CSL's Perreault Sees ‘Smart’ Acquisitions to Boost Growthby and
China is a strategic imperative for the blood products group
Company's products may help sufferers currently untreated
CSL Ltd., the Australian maker of blood-derived therapies, sees “smart” acquisitions as a way to spur growth, though the biotech sector has to be more disciplined in its transactions, Chief Executive Officer Paul Perreault said.
“When I think about M&A as part of our strategy, it is really about adding value,” Perreault told a Bloomberg event in Melbourne. “It’s not about bolt-ons. You have to take it somewhere else, in my view. If you cannot add value, you probably shouldn’t be buying it.”

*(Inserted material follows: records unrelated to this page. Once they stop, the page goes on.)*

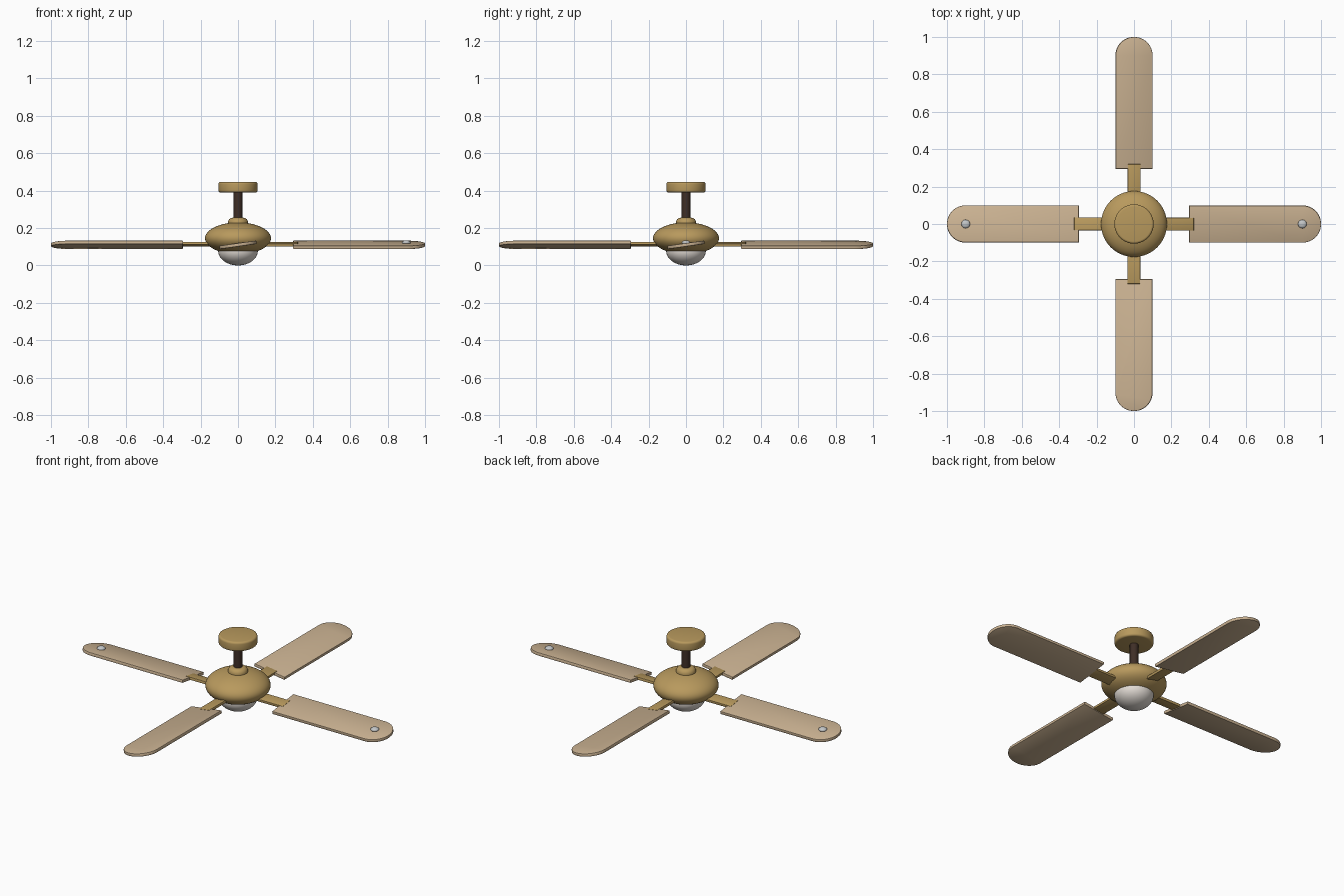
import bpy, bmesh, math
from mathutils import Matrix

if "Cube" in bpy.data.objects:
    bpy.data.objects.remove(bpy.data.objects["Cube"])


def material(name, rgb):
    m = bpy.data.materials.new(name)
    m.diffuse_color = (*rgb, 1)
    m.use_nodes = True
    m.node_tree.nodes["Principled BSDF"].inputs["Base Color"].default_value = m.diffuse_color
    return m


BRASS = material("brass", (0.48, 0.32, 0.11))
WOOD = material("light wood", (0.60, 0.45, 0.29))
DARK = material("dark bronze", (0.05, 0.028, 0.02))
GLASS = material("frosted glass", (0.76, 0.71, 0.66))
STEEL = material("steel", (0.55, 0.57, 0.58))


def finish(bm, name, mat, angle=35):
    bmesh.ops.recalc_face_normals(bm, faces=bm.faces)
    me = bpy.data.meshes.new(name)
    bm.to_mesh(me)
    bm.free()
    ob = bpy.data.objects.new(name, me)
    bpy.context.collection.objects.link(ob)
    me.materials.append(mat)
    bpy.ops.object.select_all(action='DESELECT')
    ob.select_set(True)
    bpy.context.view_layer.objects.active = ob
    bpy.ops.object.shade_smooth_by_angle(angle=math.radians(angle))
    return ob


def lathe(name, profile, mat, steps=64):
    """Spin an (r, z) profile round the z axis."""
    bm = bmesh.new()
    vs = [bm.verts.new((r, 0, z)) for r, z in profile]
    es = [bm.edges.new(p) for p in zip(vs, vs[1:])]
    bmesh.ops.spin(bm, geom=vs + es, cent=(0, 0, 0), axis=(0, 0, 1),
                   angle=math.tau, steps=steps, use_merge=True)
    bmesh.ops.remove_doubles(bm, verts=bm.verts, dist=1e-5)
    return finish(bm, name, mat)


def arc(r, h, z, a0, a1, n=16, r0=0):
    """Elliptical profile arc centred at (r0, z), angles in degrees."""
    angs = [math.radians(a0 + (a1 - a0) * i / n) for i in range(n + 1)]
    return [(max(0, r0 + r * math.cos(a)), z + h * math.sin(a)) for a in angs]


def slab(name, outline, thick, mat, matrix, bevel):
    """Extrude a flat outline, round its edges slightly and place it."""
    bm = bmesh.new()
    f = bm.faces.new([bm.verts.new((x, y, -thick / 2)) for x, y in outline])
    ext = bmesh.ops.extrude_face_region(bm, geom=[f])['geom']
    bmesh.ops.translate(bm, vec=(0, 0, thick),
                        verts=[v for v in ext if isinstance(v, bmesh.types.BMVert)])
    rim = [e for e in bm.edges if abs(e.verts[0].co.z - e.verts[1].co.z) < 1e-6]
    bmesh.ops.bevel(bm, geom=rim, offset=bevel, segments=2, profile=0.5, affect='EDGES')
    bm.transform(matrix)
    return finish(bm, name, mat)


# Ceiling canopy, rod, collar, motor housing, glass bowl
lathe("ceiling_canopy",
      [(0, 0.39)] + arc(0.012, 0.012, 0.402, -90, 0, 4, 0.093)
      + arc(0.012, 0.012, 0.434, 0, 90, 4, 0.093) + [(0, 0.446)], BRASS)
lathe("down_rod", [(0, 0.2), (0.023, 0.2), (0.023, 0.4), (0, 0.4)], DARK, 32)
lathe("rod_collar",
      [(0, 0.2), (0.054, 0.2)] + arc(0.025, 0.027, 0.228, 0, 90, 6, 0.029) + [(0, 0.255)], BRASS)
lathe("motor_housing", arc(0.176, 0.085, 0.145, -90, 90, 32), BRASS)
lathe("glass_bowl", arc(0.106, 0.078, 0.078, -90, 0, 16) + [(0, 0.078)], GLASS)

# Four pitched blades with their arms
blade_shape = [(0.295, -0.1)] + [
    (0.9 + 0.1 * math.cos(a), 0.1 * math.sin(a))
    for a in (math.radians(-90 + 7.5 * i) for i in range(25))] + [(0.295, 0.1)]
arm_shape = [(0.10, -0.035), (0.32, -0.035), (0.32, 0.035), (0.10, 0.035)]
pitch = Matrix.Rotation(math.radians(8), 4, 'X')
for i in range(4):
    turn = Matrix.Rotation(i * math.pi / 2, 4, 'Z')
    slab(f"blade_{i + 1}", blade_shape, 0.018, WOOD,
         turn @ Matrix.Translation((0, 0, 0.11)) @ pitch, 0.003)
    slab(f"blade_arm_{i + 1}", arm_shape, 0.016, BRASS,
         turn @ Matrix.Translation((0, 0, 0.113)) @ pitch, 0.003)

# Small studs near the tips of the two side blades
for side, x in (("right", 0.9), ("left", -0.9)):
    stud = lathe(f"tip_stud_{side}", arc(0.023, 0.012, 0, -90, 90, 12), STEEL, 32)
    stud.location = (x, 0, 0.122)
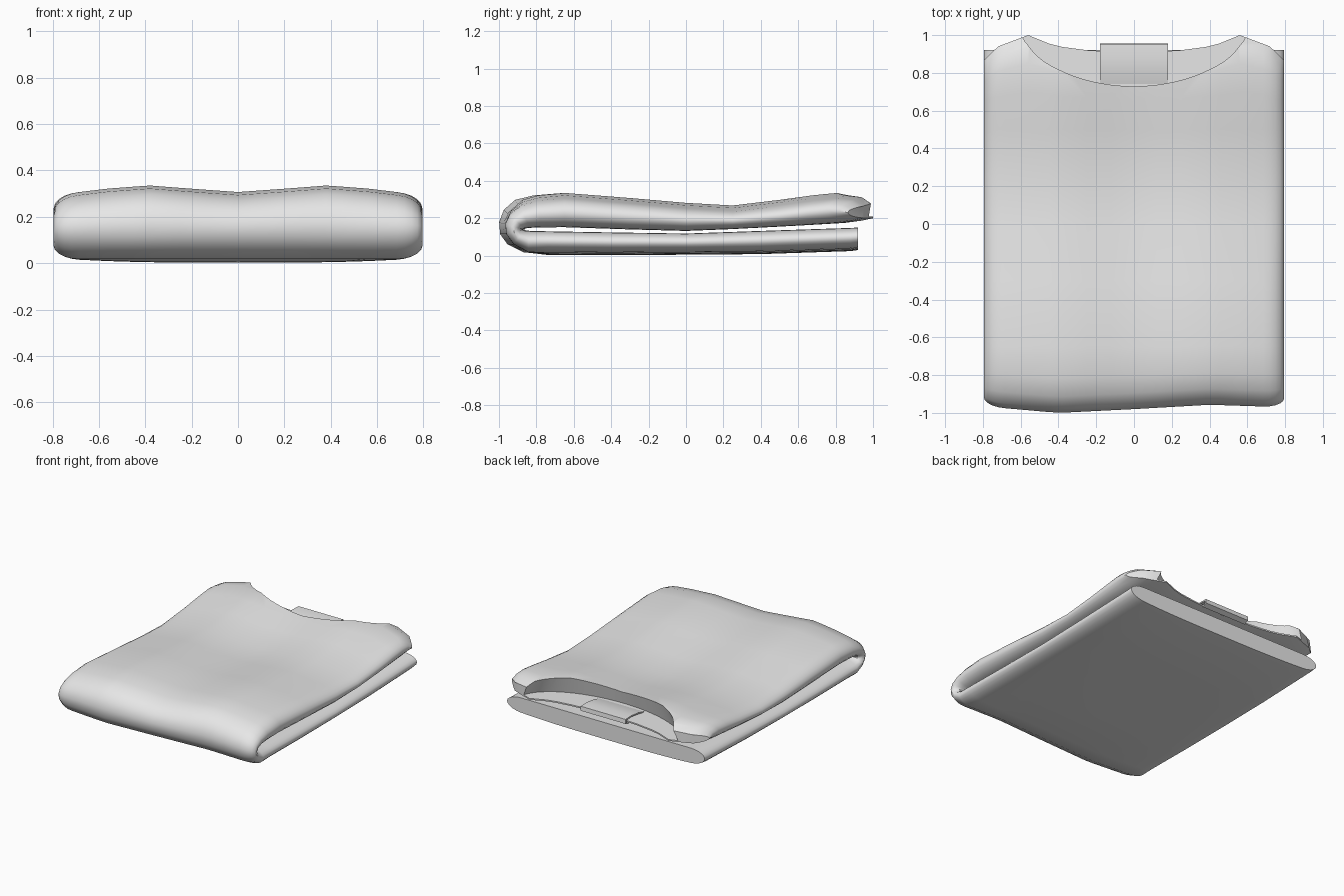
import bpy, bmesh, math

if "Cube" in bpy.data.objects:
    bpy.data.objects.remove(bpy.data.objects["Cube"])

cloth = bpy.data.materials.new("grey cloth")
cloth.diffuse_color = (0.8, 0.8, 0.8, 1)
cloth.use_nodes = True
cloth.node_tree.nodes["Principled BSDF"].inputs["Base Color"].default_value = cloth.diffuse_color


def make(name, bm):
    bmesh.ops.recalc_face_normals(bm, faces=bm.faces)
    me = bpy.data.meshes.new(name)
    bm.to_mesh(me)
    bm.free()
    me.materials.append(cloth)
    ob = bpy.data.objects.new(name, me)
    bpy.context.collection.objects.link(ob)
    return ob


def smooth(ob, angle=40):
    bpy.ops.object.select_all(action='DESELECT')
    ob.select_set(True)
    bpy.context.view_layer.objects.active = ob
    bpy.ops.object.shade_smooth_by_angle(angle=math.radians(angle))


def interp(x, pts):
    for (x0, y0), (x1, y1) in zip(pts, pts[1:]):
        if x <= x1:
            return y0 + (y1 - y0) * (x - x0) / (x1 - x0)
    return pts[-1][1]


# Folded cloth path: (outer y, outer z, inner y, inner z), bottom back -> front fold -> top back
PATH = [(.92, .03, .92, .15), (.88, .024, .88, .148), (.4, .008, .4, .132),
        (0, .005, 0, .118), (-.4, .002, -.4, .124), (-.74, .004, -.75, .13),
        (-.85, .018, -.84, .132), (-.93, .06, -.87, .134), (-.97, .115, -.88, .138),
        (-.975, .18, -.88, .142), (-.95, .245, -.87, .146), (-.89, .298, -.84, .149),
        (-.80, .322, -.78, .151), (-.65, .335, -.65, .152), (-.3, .308, -.3, .14),
        (0, .282, 0, .132), (.25, .268, .25, .142), (.5, .298, .5, .155),
        (.7, .322, .7, .166), (.85, .335, .85, .175), (.94, .325, .94, .187),
        (1.0, .295, 1.0, .20)]
BACK = [(0, .905), (.33, .925), (.45, .955), (.56, 1.0), (.72, .94), (.80, .86)]
WAVE = [(0, -.028), (.2, -.014), (.38, 0), (.55, -.012), (.7, -.03), (.8, -.035)]
FRONT = [(-.8, .01), (-.4, -.025), (0, -.005), (.4, .018), (.8, .005)]

# Cross-section: flat middle, rounded sides; t runs 1 (outer) to -1 (inner)
HW, R = .795, .11
flat = [-.685, -.56, -.45, -.38, -.25, -.12, 0, .12, .25, .38, .45, .56, .685]
arc = [math.pi / 2 - math.pi * i / 10 for i in range(1, 10)]
section = [(x, 1) for x in flat]
section += [(HW - R + R * math.cos(a), math.sin(a)) for a in arc]
section += [(x, -1) for x in reversed(flat)]
section += [(-HW + R - R * math.cos(a), -math.sin(a)) for a in arc]

bm = bmesh.new()
rings = []
for i, (oy, oz, iy, iz) in enumerate(PATH):
    ring = []
    for x, t in section:
        f = (t + 1) / 2
        y, z = iy + (oy - iy) * f, iz + (oz - iz) * f
        if i >= 9:                                   # gentle ripples on the upper layer
            z += interp(abs(x), WAVE) * f * min(1, (i - 8) / 3)
            if y > .5:                               # shoulders and back neckline
                y = .5 + (y - .5) * (interp(abs(x), BACK) - .5) / .5
        elif i < 6:                                  # underside lifts toward its sides
            z += .02 * f * (abs(x) / HW) ** 3
        if y < -.6:
            y += interp(x, FRONT) * min(1, (-.6 - y) / .3)
        ring.append(bm.verts.new((x, y, z)))
    rings.append(ring)
n = len(section)
for a, b in zip(rings, rings[1:]):
    for k in range(n):
        bm.faces.new((a[k], a[(k + 1) % n], b[(k + 1) % n], b[k]))
# End caps as strips between the outer and inner rows
for ring in (rings[0], rings[-1]):
    m = len(flat)
    for k in range(m - 1):
        o = 2 * m + len(arc) - 1
        bm.faces.new((ring[k], ring[k + 1], ring[o - k - 1], ring[o - k]))
    bm.faces.new(ring[m - 1:m + len(arc) + 1])
    bm.faces.new(ring[2 * m + len(arc) - 1:] + [ring[0]])
shirt = make("folded_shirt", bm)

# Neckline opening, slightly undercut, leaving the back panel as its floor
bm = bmesh.new()
bmesh.ops.create_cone(bm, cap_ends=True, segments=64, radius1=1.1, radius2=.9, depth=.24)
for v in bm.verts:
    v.co = (v.co.x * .57, 1.02 + v.co.y * .285, v.co.z + .33)
cutter = make("neck_cutter", bm)
cutter.hide_render = True
mod = shirt.modifiers.new("neckline", 'BOOLEAN')
mod.operation, mod.solver, mod.object = 'DIFFERENCE', 'EXACT', cutter
bpy.context.view_layer.objects.active = shirt
bpy.ops.object.modifier_apply(modifier="neckline")
bpy.data.objects.remove(cutter)
smooth(shirt)

# Neck label folded over the back neckline
bm = bmesh.new()
prof = [(.74, .212), (.80, .228), (.88, .238), (.952, .236), (.955, .205), (.92, .19),
        (.915, .198), (.94, .21), (.94, .226), (.88, .228), (.80, .218), (.74, .204)]
sides = [[bm.verts.new((x, y, z)) for y, z in prof] for x in (-.18, .18)]
for k in range(len(prof)):
    j = (k + 1) % len(prof)
    bm.faces.new((sides[0][k], sides[0][j], sides[1][j], sides[1][k]))
for s in sides:
    bm.faces.new(s)
smooth(make("neck_label", bm), 30)
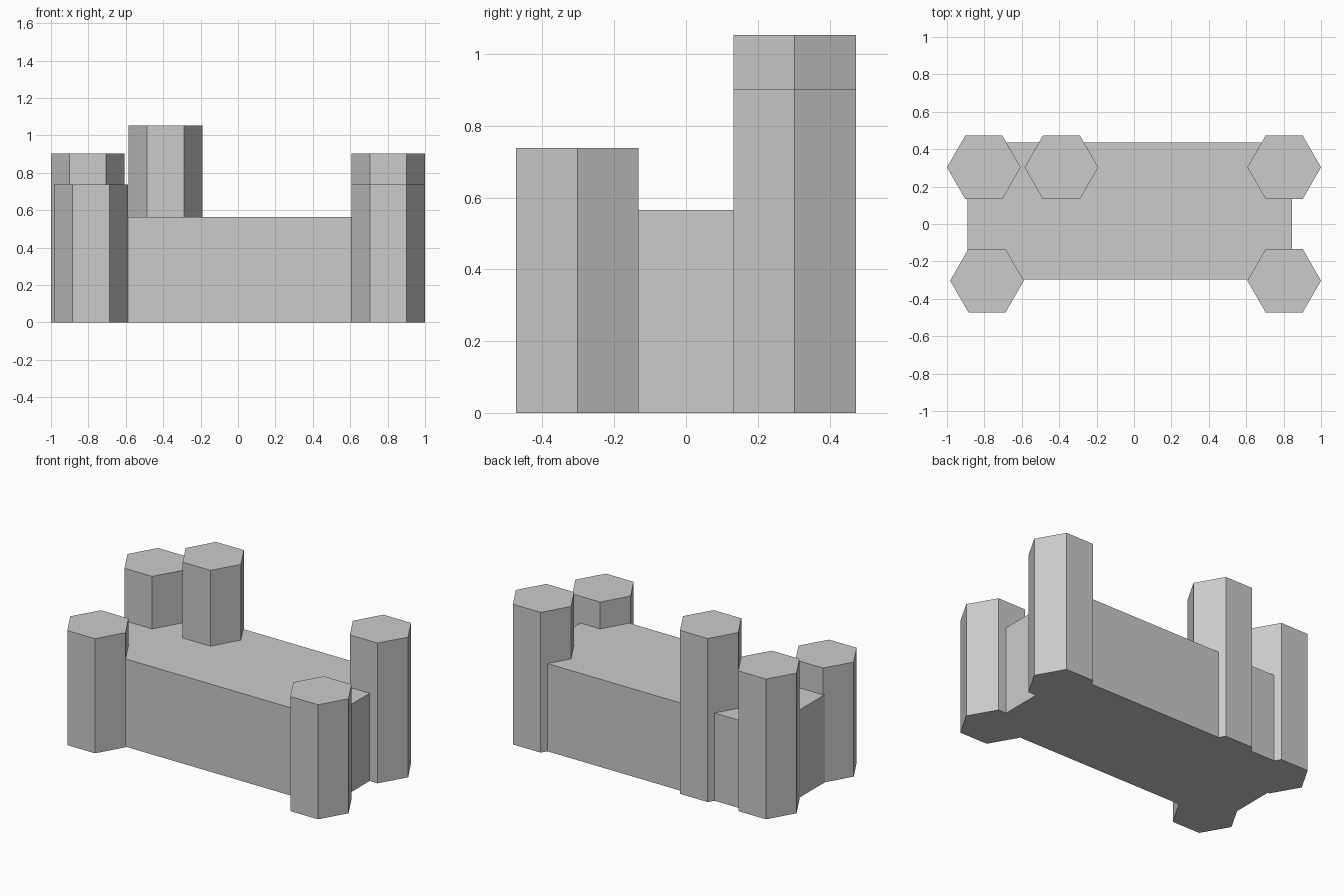
import bpy
from math import pi

if "Cube" in bpy.data.objects:
    bpy.data.objects.remove(bpy.data.objects["Cube"])

RADIUS = 0.197


def tower(name, x, y, height):
    # six-sided prism with corners pointing along x
    bpy.ops.mesh.primitive_cylinder_add(
        vertices=6, radius=RADIUS, depth=height,
        location=(x, y, height / 2), rotation=(0, 0, pi / 2))
    ob = bpy.context.object
    ob.name = ob.data.name = name
    bpy.ops.object.transform_apply(location=False, rotation=True, scale=False)
    return ob


# Main block
x0, x1, y0, y1, top = -0.89, 0.845, -0.296, 0.436, 0.565
bpy.ops.mesh.primitive_cube_add(
    size=1, location=((x0 + x1) / 2, (y0 + y1) / 2, top / 2))
hall = bpy.context.object
hall.name = hall.data.name = "main_hall"
hall.scale = (x1 - x0, y1 - y0, top)
bpy.ops.object.transform_apply(location=False, rotation=False, scale=True)

# Hexagonal towers
for name, x, y, height in (
    ("front_left_tower", -0.786, -0.303, 0.738),
    ("front_right_tower", 0.803, -0.303, 0.738),
    ("back_left_tower", -0.803, 0.303, 0.903),
    ("back_right_tower", 0.803, 0.303, 0.903),
    ("tall_keep_tower", -0.388, 0.303, 1.053),
):
    tower(name, x, y, height)

# Make sure every tower has its corners on the x axis
for ob in bpy.data.objects:
    if ob.name.endswith("tower"):
        assert abs(max(v.co.x for v in ob.data.vertices) - RADIUS) < 1e-3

Melbourne-based CSL, whose shares have almost tripled in the past five years, expanded globally in 2003 with the acquisition of the Aventis Behring blood products business from France’s Sanofi. In 2014 it announced it had agreed to pay $275 million for Novartis AG’s influenza vaccines unit.
Perreault, an American who succeeded Brian McNamee as CEO in 2013, said China was a “strategic imperative” for the company as its market opened up to treatments for conditions such as haemophilia. The country has as many as 65,000 sufferers of the bleeding disease, though only about 6,000 are getting treated, which provided “a big opportunity” to expand the sale of treatments, he said.
While China has a long history of public health concerns regarding blood-products that limit opportunities for foreign companies to sell plasma therapies there, the government is starting to recognize the needs of patients with rare disease, Perreault said.
“We have products that can help people in China, but the hard part is finding a way in,” Perreault said. While the company’s recombinant-protein-based medicines may offer a way in, “it will be a while before recombinants may take a big share of the Chinese market.”
CSL shares dropped 0.6 percent to A$99.41 as of 10:09 a.m. in Sydney trading, taking this year’s decline to 5.4 percent and valuing the company at A$45.5 billion ($35 billion).
In January 2013 the company created a new unit, named bioCSL, to encompass its vaccine, pharmaceutical and diagnostics businesses. In March that year Perreault said the company was considering separating the unit, which has since been renamed Sequirus, from the CSL Behring plasma division. That business accounted for more than 90 percent of sales and earnings before interest, tax, depreciation and amortization in the year to July 30, according to data compiled by Bloomberg.
The company won’t seek to diversify away from its core blood-plasma and vaccines business into fashionable areas, like immune therapies for cancer, and it would not rush to spin off the bioCSL unit, Perreault said.
“I did not buy it to spin it out, put it that way,” Perreault said.
The company, formed by the Australian government as the Commonwealth Serum Laboratories during World War I, is the country’s main supplier of snake-bite antidotes and is celebrating its centenary year with an event in Melbourne on April 14.